Downfall attack: Sticking with CPU vulnerabilities, security researcher Daniel Moghimi has published details on Downfall (CVE-2022-40982), another side-channel attack—this one impacting Intel CPUs. Moghimi says the attack can allow a malicious threat actor to steal data from users who share the same computer. The researcher says the root cause of this new vulnerability are memory optimization features in Intel processors that unintentionally reveal internal hardware registers to unprivileged software, allowing local untrusted apps to access sensitive data.

"For instance, a malicious app obtained from an app store could use the Downfall attack to steal sensitive information like passwords, encryption keys, and private data such as banking details, personal emails, and messages. Similarly, in cloud computing environments, a malicious customer could exploit the Downfall vulnerability to steal data and credentials from other customers who share the same cloud computer."

MSRC VRP: Microsoft has published the ranking for the top bug bounty hunters who contributed reports via the company's VRP over the past calendar year (July 2022 to June 2023). Congratulations to Yuki Chen, a member of Qihoo 360's Vulcan Team, who tops the ranking for the second year in a row after being named Microsoft's top bug bounty hunter in 2022 as well.

Risky Business Podcasts

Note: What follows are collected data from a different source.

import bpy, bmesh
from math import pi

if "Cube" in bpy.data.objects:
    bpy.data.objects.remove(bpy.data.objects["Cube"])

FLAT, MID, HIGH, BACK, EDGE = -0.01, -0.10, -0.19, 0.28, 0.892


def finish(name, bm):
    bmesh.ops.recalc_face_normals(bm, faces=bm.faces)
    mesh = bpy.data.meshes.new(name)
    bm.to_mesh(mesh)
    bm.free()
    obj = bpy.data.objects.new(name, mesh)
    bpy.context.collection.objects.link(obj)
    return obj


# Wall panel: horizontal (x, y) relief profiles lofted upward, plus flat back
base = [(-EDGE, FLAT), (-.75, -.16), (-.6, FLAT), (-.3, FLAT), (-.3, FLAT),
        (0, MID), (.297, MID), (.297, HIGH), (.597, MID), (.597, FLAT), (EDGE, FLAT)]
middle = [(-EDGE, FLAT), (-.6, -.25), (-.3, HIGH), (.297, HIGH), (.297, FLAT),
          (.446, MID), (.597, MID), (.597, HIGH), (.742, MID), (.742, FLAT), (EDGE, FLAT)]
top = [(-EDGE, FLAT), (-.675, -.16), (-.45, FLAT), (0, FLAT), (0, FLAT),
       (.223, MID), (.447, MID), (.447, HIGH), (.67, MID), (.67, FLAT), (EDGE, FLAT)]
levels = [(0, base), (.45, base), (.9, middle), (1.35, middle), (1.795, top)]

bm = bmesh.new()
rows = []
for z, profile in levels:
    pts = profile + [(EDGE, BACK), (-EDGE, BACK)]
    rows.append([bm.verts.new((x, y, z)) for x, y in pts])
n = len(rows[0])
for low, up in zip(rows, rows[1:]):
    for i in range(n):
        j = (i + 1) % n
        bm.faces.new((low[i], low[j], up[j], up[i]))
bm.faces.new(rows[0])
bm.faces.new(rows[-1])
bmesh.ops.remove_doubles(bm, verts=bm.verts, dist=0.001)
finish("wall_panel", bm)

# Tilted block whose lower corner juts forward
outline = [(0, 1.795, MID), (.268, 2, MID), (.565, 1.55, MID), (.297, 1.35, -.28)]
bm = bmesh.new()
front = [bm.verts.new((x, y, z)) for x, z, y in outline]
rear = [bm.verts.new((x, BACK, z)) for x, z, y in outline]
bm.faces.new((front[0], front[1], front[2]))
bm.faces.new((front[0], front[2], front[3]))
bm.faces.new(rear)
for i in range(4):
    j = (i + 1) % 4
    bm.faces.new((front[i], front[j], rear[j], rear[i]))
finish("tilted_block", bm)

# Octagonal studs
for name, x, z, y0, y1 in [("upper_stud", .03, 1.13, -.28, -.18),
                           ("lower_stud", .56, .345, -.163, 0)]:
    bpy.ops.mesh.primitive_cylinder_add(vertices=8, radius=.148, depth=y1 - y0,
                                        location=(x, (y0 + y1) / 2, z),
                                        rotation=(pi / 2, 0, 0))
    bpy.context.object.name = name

In this edition of Between Two Nerds, Tom Uren and The Grugq ask whether Chinese operations are becoming stealthier and why. Is it a top-down directive to be careful, or do the operations themselves require more stealth?